A mega donation of $80,000 from the SS&A has helped replace and upgrade much-needed monitoring equipment for the children’s cancer treatment space at Albury Hospital.

One local family with a child who has been receiving ongoing treatment for a rare form of cancer says local fundraising through the Albury Wodonga Regional Cancer Centre Trust Fund has helped make the treatment journey less challenging.

Archie with parents Dan and Sally, with SS&A Chief Executive Gerard Darmody and President Eddie Dunlop viewing one of the monitors purchased with the donation.

Sally Wildon’s five year old son Archie has had three and a half years of intensive chemotherapy, mostly in Melbourne, and has just finished 12 months of maintenance treatment at Albury Hospital.

One of the features of the equipment funded by the SS&A allows those children receiving treatment who are very sick and unable to fight off bugs, to be placed in isolation, yet remain connected to high-tech monitors, allowing nurses to keep a close eye on them whilst not in the room.

SS&A President Eddie Dunlop and Nurse Unit Manager of Paediatrics Samantha Peet view another monitor funded by the donation.

Sally Wildon says having the latest monitoring technology locally gives families like her peace of mind.

“Archie often would have zero immunity so he would have to be in isolation,” Sally said.

“Children on the ward might be coming in with illnesses such as chest infections and that would kill him, so it’s really important.”

Nurse Unit Manager of Paediatrics Samantha Peet says the upgraded technology makes caring for children much easier and effective.

Archie, all smiles in the playground.

“It is very exciting to have the newest version of the equipment which includes seven monitors that are beside the patients bed, a monitor in the treatment room and a central monitor at the nurses station.

“The new equipment also allows us to transfer the patients data from the ED department and to the ICU department if it is required that the children get moved. This allows for consistent treatment and streamlined care for all our patients.”

Perhaps the greatest benefit of adding new technology to the children’s cancer treatment space is giving families confidence, and an ability to keep families together during challenging times.

Treatment closer to home has been valuable, keeping Archie’s family together.

“When Archie was first diagnosed and was 18 months old we were in Melbourne and they said ‘we’ll try and get you back home’ and I was a bit scared, because locally we couldn’t compare to the ward at the Royal Children’s with their equipment and isolation rooms.

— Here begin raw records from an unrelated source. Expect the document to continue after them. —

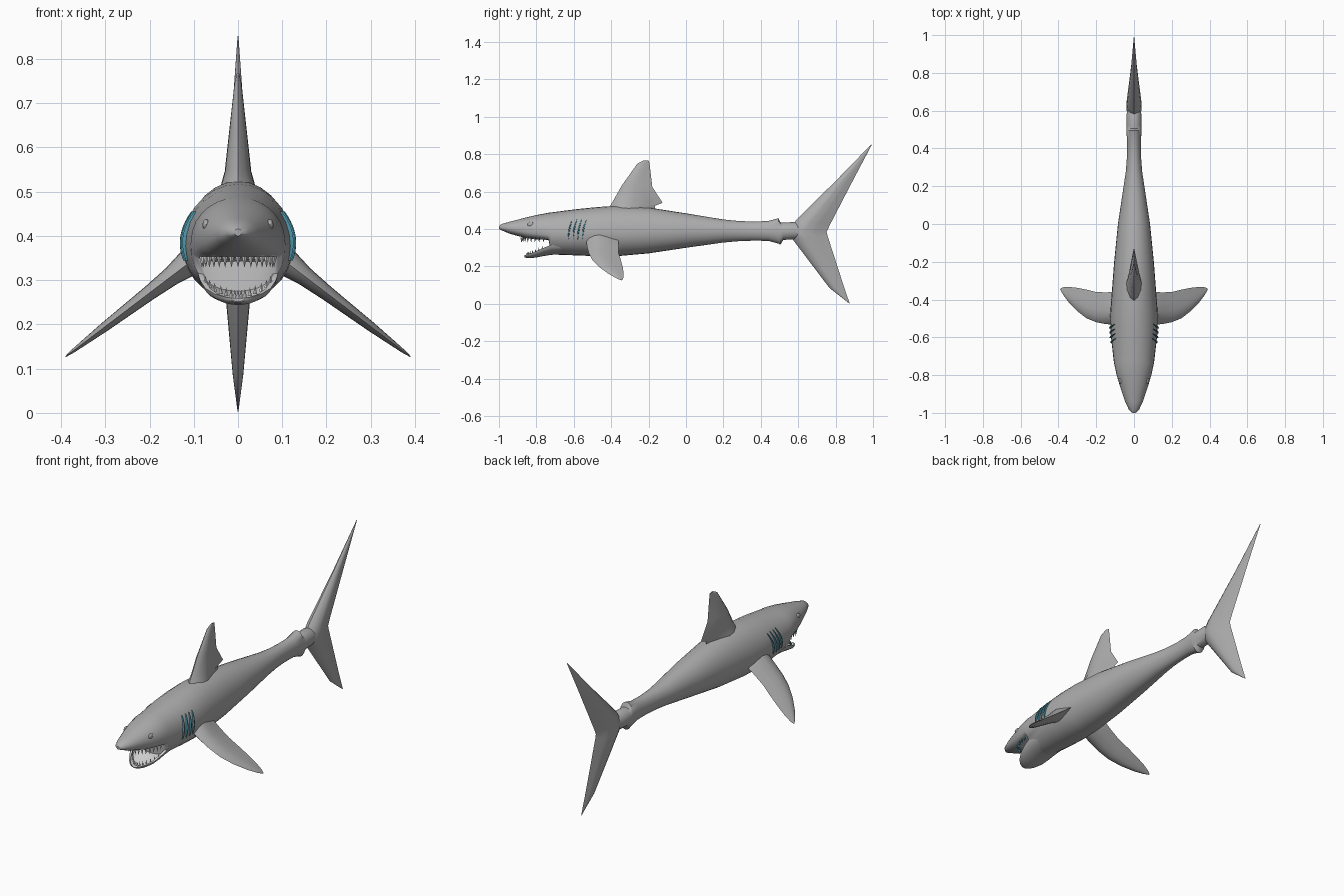
import bpy, bmesh, math
from mathutils import Vector

if "Cube" in bpy.data.objects:
    bpy.data.objects.remove(bpy.data.objects["Cube"])


def material(name, rgb):
    m = bpy.data.materials.new(name)
    m.diffuse_color = (*rgb, 1)
    m.use_nodes = True
    m.node_tree.nodes["Principled BSDF"].inputs["Base Color"].default_value = m.diffuse_color
    return m


SKIN = material("grey skin", (0.42, 0.42, 0.42))
MOUTH = material("pale mouth", (0.68, 0.68, 0.68))
TOOTH = material("white tooth", (0.85, 0.85, 0.85))
TEAL = material("teal", (0.07, 0.28, 0.36))


def finish(name, bm, mats, rule=None, angle=42):
    bmesh.ops.recalc_face_normals(bm, faces=bm.faces)
    bm.normal_update()
    for f in bm.faces:
        f.smooth = True
        if rule:
            f.material_index = rule(f)
    me = bpy.data.meshes.new(name)
    bm.to_mesh(me)
    bm.free()
    for m in mats:
        me.materials.append(m)
    me.set_sharp_from_angle(angle=math.radians(angle))
    ob = bpy.data.objects.new(name, me)
    bpy.context.collection.objects.link(ob)
    return ob


def loft(rings, bm=None):
    """Skin closed rings of points and cap both ends."""
    bm = bm or bmesh.new()
    rows = [[bm.verts.new(p) for p in r] for r in rings]
    n = len(rows[0])
    for a, b in zip(rows, rows[1:]):
        for i in range(n):
            j = (i + 1) % n
            bm.faces.new((a[i], a[j], b[j], b[i]))
    bm.faces.new(rows[0])
    bm.faces.new(rows[-1])
    return bm


def lookup(table, y):
    """Interpolated row of a table at y."""
    for a, b in zip(table, table[1:]):
        if a[0] <= y <= b[0]:
            t = (y - a[0]) / (b[0] - a[0])
            return [u + (v - u) * t for u, v in zip(a, b)]


def spow(v, p):
    return math.copysign(abs(v) ** p, v)


# Body with upper head: y, top, bottom, half width
BODY = [
    (-1, .416, .4, .008), (-.985, .427, .393, .026), (-.94, .44, .374, .047),
    (-.85, .463, .35, .077), (-.8, .475, .345, .092), (-.735, .487, .342, .106),
    (-.72, .489, .264, .108), (-.58, .507, .259, .124), (-.48, .517, .255, .126),
    (-.38, .524, .254, .119), (-.2, .515, .27, .105), (0, .484, .3, .085),
    (.2, .451, .328, .055), (.28, .443, .335, .043), (.36, .44, .338, .037),
    (.44, .443, .337, .037), (.495, .458, .322, .04), (.505, .434, .316, .041),
    (.52, .434, .342, .04), (.58, .438, .345, .04), (.65, .41, .365, .022)]
N = 28


def mid_height(y):
    if y < -.73:
        return .408 - .018 * (y + 1) / .27
    return .377 + .013 * min(1, max(0, (y + .4) / .4))


def body_ring(y, top, bot, w):
    mid = mid_height(y)
    p = 1 - .5 * (y + 1) / .27 if y < -.73 else 1   # lips are squared off
    pts = []
    for i in range(N):
        a = 2 * math.pi * i / N
        c, s = math.cos(a), math.sin(a)
        if s >= 0:
            pts.append((w * c, y, mid + (top - mid) * s))
        else:
            pts.append((w * spow(c, p), y, mid + (mid - bot) * spow(s, p)))
    return pts


def body_rule(f):
    c = f.calc_center_median()
    throat = -.736 < c.y < -.719 and f.normal.y < -.5
    roof = -.88 < c.y < -.735 and f.normal.z < -.85
    return 1 if throat or roof else 0


finish("body", loft([body_ring(*r) for r in BODY]), [SKIN, MOUTH], body_rule)


def side_x(y, z):
    """Half width of the body surface at a given place."""
    _, top, bot, w = lookup(BODY, y)
    mid = mid_height(y)
    h = top - mid if z > mid else mid - bot
    return w * math.sqrt(max(0, 1 - ((z - mid) / h) ** 2))


# Lower jaw: y, half width, lip height, bottom
JAW = [(-.864, .018, .26, .25), (-.855, .034, .263, .246), (-.835, .053, .269, .244),
       (-.8, .074, .282, .248), (-.76, .086, .3, .256), (-.72, .091, .316, .262),
       (-.66, .09, .318, .268)]


def jaw_ring(y, w, lip, bot):
    arc = [math.pi * i / 12 for i in range(13)]
    out = [(w * math.cos(a), y, lip - (lip - bot) * math.sin(a)) for a in arc]
    inner = [(-.86 * w * math.cos(a), y, lip - .75 * (lip - bot) * math.sin(a)) for a in arc]
    return out + inner


finish("lower_jaw", loft([jaw_ring(*r) for r in JAW]), [SKIN, MOUTH],
       lambda f: 1 if f.normal.z > .1 else 0)


# Teeth: small pyramids along the two lips
def teeth(name, points, height, radius):
    bm = bmesh.new()
    for p in points:
        base = [bm.verts.new(p + Vector((radius * math.cos(a), radius * math.sin(a), 0)))
                for a in (math.pi / 2 * k for k in range(4))]
        tip = bm.verts.new(p + Vector((0, 0, height)))
        bm.faces.new(base)
        for k in range(4):
            bm.faces.new((base[k], base[(k + 1) % 4], tip))
    finish(name, bm, [TOOTH, TEAL], lambda f: 1 if f.normal.y > .3 else 0, 10)


upper, lower = [], []
for i in range(17):
    a = (-1 + i / 8) * 1.45
    upper.append(Vector((.082 * math.sin(a), -.745 - .135 * math.cos(a), .354)))
for i in range(15):
    a = (-1 + i / 7) * 1.35
    y = -.745 - .105 * math.cos(a)
    _, w, lip, _ = lookup(JAW, y)
    lower.append(Vector((.9 * w * math.sin(a), y, lip - .006)))
teeth("upper_teeth", upper, -.026, .006)
teeth("lower_teeth", lower, .02, .005)


# Fins: lens sections running from a leading to a trailing point
def fin(name, sections, normal):
    normal = Vector(normal).normalized()
    prof = [(0, 0), (.08, .55), (.25, .95), (.42, 1), (.7, .55), (1, 0)]
    prof += [(u, -v) for u, v in prof[-2:0:-1]]
    rings = []
    for lead, trail, thick in sections:
        lead, trail = Vector(lead), Vector(trail)
        rings.append([lead.lerp(trail, u) + normal * v * thick for u, v in prof])
    finish(name, loft(rings), [SKIN], angle=50)


def flat(rows):
    return [((0, a, b), (0, c, d), t) for a, b, c, d, t in rows]


fin("dorsal_fin", flat([
    (-.43, .47, -.17, .47, .05), (-.405, .525, -.165, .525, .036),
    (-.39, .55, -.125, .54, .03), (-.345, .63, -.18, .625, .021),
    (-.26, .75, -.193, .735, .008), (-.225, .768, -.198, .765, .003)]), (1, 0, 0))

fin("tail_fin", flat([
    (.99, .852, .993, .85, .001), (.8, .657, .89, .655, .015),
    (.59, .45, .768, .42, .037), (.55, .39, .752, .385, .041),
    (.57, .345, .758, .36, .036), (.767, .085, .845, .09, .012),
    (.872, .003, .875, .003, .001)]), (1, 0, 0))

# Pectoral fins: span x, leading y, trailing y, half thickness
PECTORAL = [(.07, -.535, -.37, .036), (.115, -.532, -.36, .03), (.15, -.53, -.362, .022),
            (.2, -.52, -.36, .017), (.25, -.5, -.348, .014), (.3, -.462, -.338, .011),
            (.345, -.415, -.333, .007), (.375, -.375, -.335, .004), (.39, -.348, -.342, .001)]
for side, label in ((1, "right"), (-1, "left")):
    rows = []
    for x, a, b, t in PECTORAL:
        z = .336 - .76 * (x - .115)   # the fins droop evenly
        rows.append(((side * x, a, z), (side * x, b, z), t))
    fin(label + "_pectoral_fin", rows, (side * .6, 0, .8))

    # Gill slits: slim raised ribbons lying on the flank
    bm = bmesh.new()
    for g in range(4):
        rings = []
        for k in range(11):
            t = k / 10
            bow = math.sin(math.pi * t)
            z = .345 + .11 * t
            y = -.628 + g * .025 + .022 * t - .006 * bow
            x = side_x(y, z)
            r = .001 + .0035 * bow
            rings.append([(side * (x + dx), y + dy, z) for dx, dy in
                          ((-.004, -r), (.003 + r, -r * .6), (.003 + r, r * .6), (-.004, r))])
        loft(rings, bm)
    finish(label + "_gill_slits", bm, [TEAL])

    # Eye bulge, nearly flush with the head
    bm = bmesh.new()
    bmesh.ops.create_uvsphere(bm, u_segments=16, v_segments=10, radius=1)
    ex = side_x(-.83, .425) - .004
    for v in bm.verts:
        v.co = Vector((side * ex + v.co.x * .008, -.83 + v.co.y * .018, .425 + v.co.z * .013))
    finish(label + "_eye", bm, [SKIN])
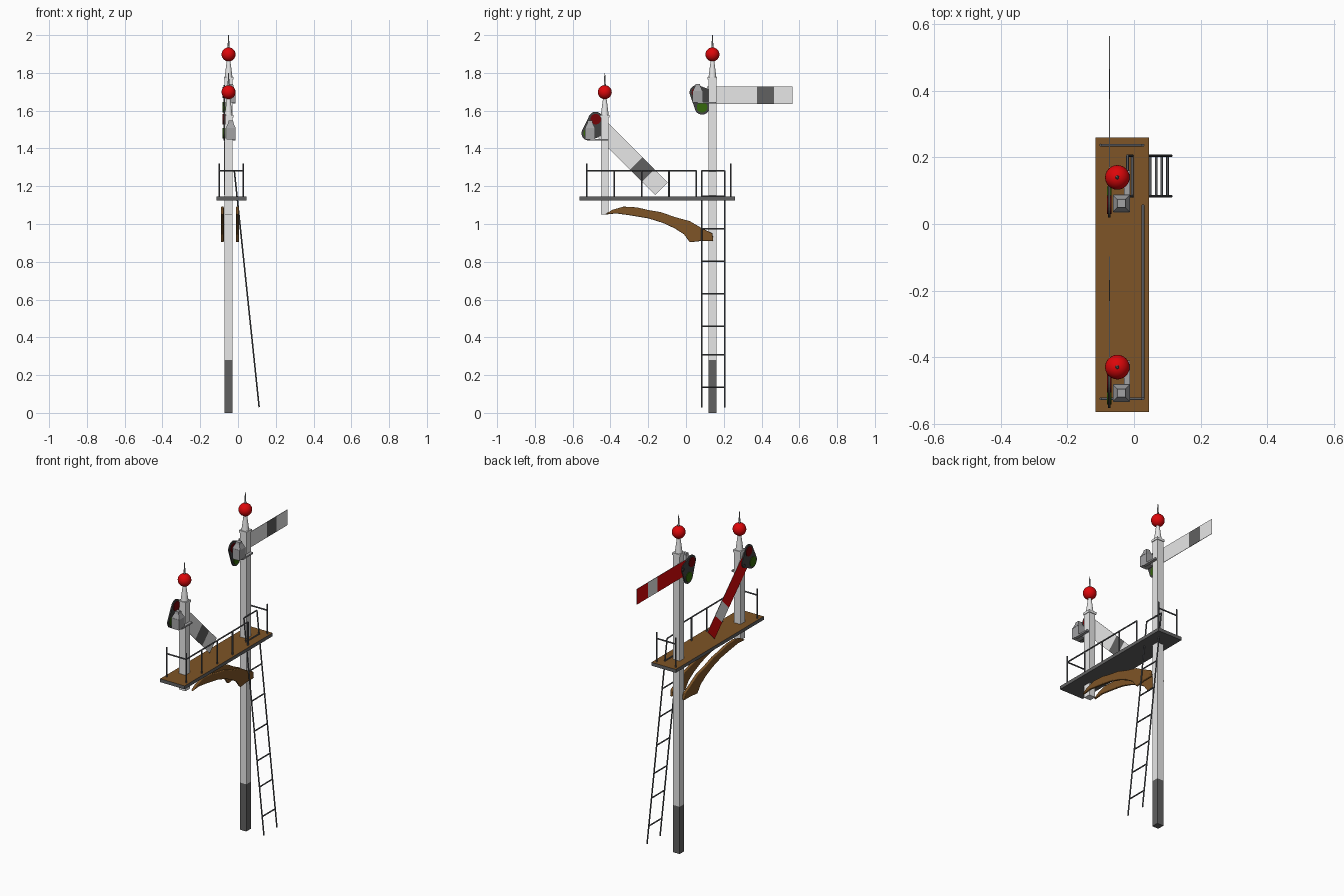
import bpy, bmesh
from math import sin, cos, radians, pi
from mathutils import Vector, Matrix, geometry

cube = bpy.data.objects.get("Cube")
if cube:
    bpy.data.objects.remove(cube, do_unlink=True)


def material(name, r, g, b):
    m = bpy.data.materials.new(name)
    m.use_nodes = True
    m.diffuse_color = (r, g, b, 1)
    m.node_tree.nodes["Principled BSDF"].inputs["Base Color"].default_value = (r, g, b, 1)
    return m


WHITE = material("painted white", 0.82, 0.82, 0.82)
DARK = material("dark grey", 0.12, 0.12, 0.12)
IRON = material("railing iron", 0.1, 0.105, 0.115)
BLACK = material("black iron", 0.055, 0.055, 0.055)
BROWN = material("timber brown", 0.21, 0.09, 0.02)
RED = material("signal red", 0.72, 0.002, 0.003)
GREEN = material("lens green", 0.035, 0.14, 0.003)
RUBY = material("lens red", 0.18, 0.001, 0.002)
GREY = material("lamp grey", 0.36, 0.36, 0.37)


def finish(name, bm, *mats):
    bmesh.ops.recalc_face_normals(bm, faces=bm.faces)
    mesh = bpy.data.meshes.new(name)
    bm.to_mesh(mesh)
    bm.free()
    for m in mats:
        mesh.materials.append(m)
    ob = bpy.data.objects.new(name, mesh)
    bpy.context.collection.objects.link(ob)
    return ob


def smooth_sides(bm):
    for f in bm.faces:
        f.smooth = len(f.verts) == 4
    for e in bm.edges:
        e.smooth = all(f.smooth for f in e.link_faces)


def box(name, xs, ys, zs, mat):
    bm = bmesh.new()
    bmesh.ops.create_cube(bm, size=1)
    for v in bm.verts:
        v.co = [a[0] if c < 0 else a[1] for c, a in zip(v.co, (xs, ys, zs))]
    return finish(name, bm, mat)


def frustum(name, x, y, z0, z1, r0, r1, sides, mat):
    bm = bmesh.new()
    turn = Matrix.Rotation(pi / sides, 4, "Z")
    bmesh.ops.create_cone(bm, cap_ends=True, segments=sides, radius1=r0, radius2=r1, depth=z1 - z0,
                          matrix=Matrix.Translation((x, y, (z0 + z1) / 2)) @ turn)
    if sides > 4:
        smooth_sides(bm)
    return finish(name, bm, mat)


def rods(name, pairs, radius, mat):
    """Thin round bars joined into one object."""
    bm = bmesh.new()
    for a, b in pairs:
        a, b = Vector(a), Vector(b)
        turn = (b - a).to_track_quat("Z", "Y").to_matrix().to_4x4()
        bmesh.ops.create_cone(bm, cap_ends=True, segments=14, radius1=radius, radius2=radius,
                              depth=(b - a).length, matrix=Matrix.Translation((a + b) / 2) @ turn)
    smooth_sides(bm)
    return finish(name, bm, mat)


def plate(name, outline, x0, x1, front, back=None):
    """Extrude a (y, z) outline along x; the -x face may have its own colour."""
    bm = bmesh.new()
    face = bm.faces.new([bm.verts.new((x0, y, z)) for y, z in outline])
    ext = bmesh.ops.extrude_face_region(bm, geom=[face])
    moved = [g for g in ext["geom"] if isinstance(g, bmesh.types.BMVert)]
    bmesh.ops.translate(bm, verts=moved, vec=(x1 - x0, 0, 0))
    # the extruded region keeps its first face in place
    bmesh.ops.recalc_face_normals(bm, faces=bm.faces)
    if back:
        for f in bm.faces:
            f.material_index = int(f.normal.x < -0.5)
    return finish(name, bm, front, *([back] if back else []))


PX, POST = -0.05, 0.021


def finial(name, y, z):
    # collar, tapered neck, ball and spike
    box(name + "_collar", (PX - 0.025, PX + 0.025), (y - 0.025, y + 0.025), (z - 0.006, z + 0.008), WHITE)
    frustum(name + "_neck", PX, y, z + 0.008, z + 0.1, 0.021, 0.009, 16, WHITE)
    bm = bmesh.new()
    bmesh.ops.create_uvsphere(bm, u_segments=24, v_segments=14, radius=0.037,
                              matrix=Matrix.Translation((PX, y, z + 0.128)))
    for f in bm.faces:
        f.smooth = True
    finish(name + "_ball", bm, RED)
    frustum(name + "_spike", PX, y, z + 0.16, z + 0.23, 0.006, 0.002, 12, GREY)


def signal(name, y, z, angle):
    # everything on the arm turns about the pivot at (y, z)
    c, s = cos(radians(angle)), sin(radians(angle))

    def turned(points):
        return [(y + a * c + b * s, z - a * s + b * c) for a, b in points]

    def disc(a, b, r, n=28):
        return [(a + r * cos(2 * pi * i / n), b + r * sin(2 * pi * i / n)) for i in range(n)]

    # arm blade in three lengths, the middle one a contrasting stripe
    for part, a, b, front, back in (("root", -0.03, 0.235, WHITE, RED),
                                    ("stripe", 0.235, 0.325, DARK, WHITE),
                                    ("tip", 0.325, 0.425, WHITE, RED)):
        plate(f"{name}_arm_{part}", turned([(a, -0.046), (b, -0.046), (b, 0.046), (a, 0.046)]),
              -0.0745, -0.072, front, back)
    # spectacle plate wrapped round both lenses and the pivot
    lenses = (("red_lens", (-0.082, 0.014), RUBY), ("green_lens", (-0.055, -0.064), GREEN))
    points = disc(-0.02, 0, 0.03)
    for _, centre, _ in lenses:
        points += disc(*centre, 0.039)
    hull = [points[i] for i in geometry.convex_hull_2d(points)]
    plate(name + "_spectacle", turned(hull), -0.078, -0.07, BLACK)
    for part, centre, mat in lenses:
        plate(f"{name}_{part}", turned(disc(*centre, 0.028)), -0.081, -0.067, mat)
    rods(name + "_pivot", [((-0.083, y, z), (PX, y, z))], 0.009, BLACK)
    # lamp with a sloping hood and its bracket
    ly = y - 0.078
    box(name + "_lamp", (-0.062, -0.014), (ly - 0.027, ly + 0.027), (z - 0.04, z + 0.022), GREY)
    frustum(name + "_lamp_hood", -0.038, ly, z + 0.022, z + 0.047, 0.036, 0.02, 4, GREY)
    frustum(name + "_lamp_cap", -0.038, ly, z + 0.047, z + 0.06, 0.02, 0.017, 4, GREY)
    box(name + "_lamp_bracket", (-0.03, -0.012), (ly, y + 0.02), (z - 0.045, z - 0.036), GREY)


# posts
MAIN, SIDE = 0.14, -0.43
for name, y, z0, z1, mat in (("main_post_base", MAIN, 0, 0.28, DARK),
                             ("main_post", MAIN, 0.28, 1.77, WHITE),
                             ("side_post", SIDE, 1.05, 1.57, WHITE)):
    box(name, (PX - POST, PX + POST), (y - POST, y + POST), (z0, z1), mat)
finial("main_finial", MAIN, 1.77)
finial("side_finial", SIDE, 1.57)
signal("main_signal", MAIN, 1.682, 0)
signal("side_signal", SIDE, 1.487, 45)

# platform with a timber top
deck = box("platform", (-0.115, 0.045), (-0.565, 0.26), (1.125, 1.145), DARK)
deck.data.materials.append(BROWN)
for f in deck.data.polygons:
    f.material_index = int(f.normal.z > 0.5)

# curved braces either side of the post, with softened edges
brace = [(-0.43, 1.05), (-0.39, 1.075), (-0.33, 1.092), (-0.26, 1.088), (-0.2, 1.074),
         (-0.13, 1.062), (-0.06, 1.037), (0.02, 1.015), (0.08, 0.98), (0.14, 0.95),
         (0.145, 0.91), (0.08, 0.91), (0.02, 0.903), (-0.01, 0.945), (-0.06, 0.977),
         (-0.12, 1.005), (-0.2, 1.03), (-0.29, 1.045), (-0.37, 1.056)]
for name, x in (("right_brace", -0.083), ("left_brace", -0.003)):
    bevel = plate(name, brace, x - 0.008, x + 0.008, BROWN).modifiers.new("soft edges", "BEVEL")
    bevel.width, bevel.segments = 0.005, 3

# railings: both ends and the long left side
LX, RX, FY, BY, RAIL = 0.027, -0.1, -0.525, 0.237, 1.283
bars = [((x, y, 1.14), (x, y, 1.32)) for x in (LX, RX) for y in (FY, BY)]
bars += [((RX, y, RAIL), (LX, y, RAIL)) for y in (FY, BY)]
bars += [((LX, FY + 0.145 * i, 1.14), (LX, FY + 0.145 * i, RAIL)) for i in range(1, 5)]
bars.append(((LX, FY, RAIL), (LX, 0.055, RAIL)))
rods("railings", bars, 0.0042, IRON)


# ladder leaning out from the platform
def ladder_x(z):
    return 0.112 - 0.105 * (z - 0.03)


Y0, Y1 = 0.083, 0.205
rungs = [0.137, 0.308, 0.458, 0.63, 0.803, 0.975, 1.147, RAIL]
rods("ladder_stiles", [((ladder_x(0.03), y, 0.03), (ladder_x(RAIL), y, RAIL)) for y in (Y0, Y1)], 0.004, IRON)
rods("ladder_rungs", [((ladder_x(z), Y0, z), (ladder_x(z), Y1, z)) for z in rungs], 0.004, IRON)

“But we’re getting better and better as we’re getting more funding which is making a huge difference to lots of families. And when do have treatment here, we keep the family together, as we have three other children,” Sally said.

“Anything that we can do to help a family through a very difficult time is of upmost importance,” added Samantha.

“With the support of the SS&A, it ensures that we have state of the art equipment to do this and it also makes the nurses job so much easier when we have equipment that facilitates our care.”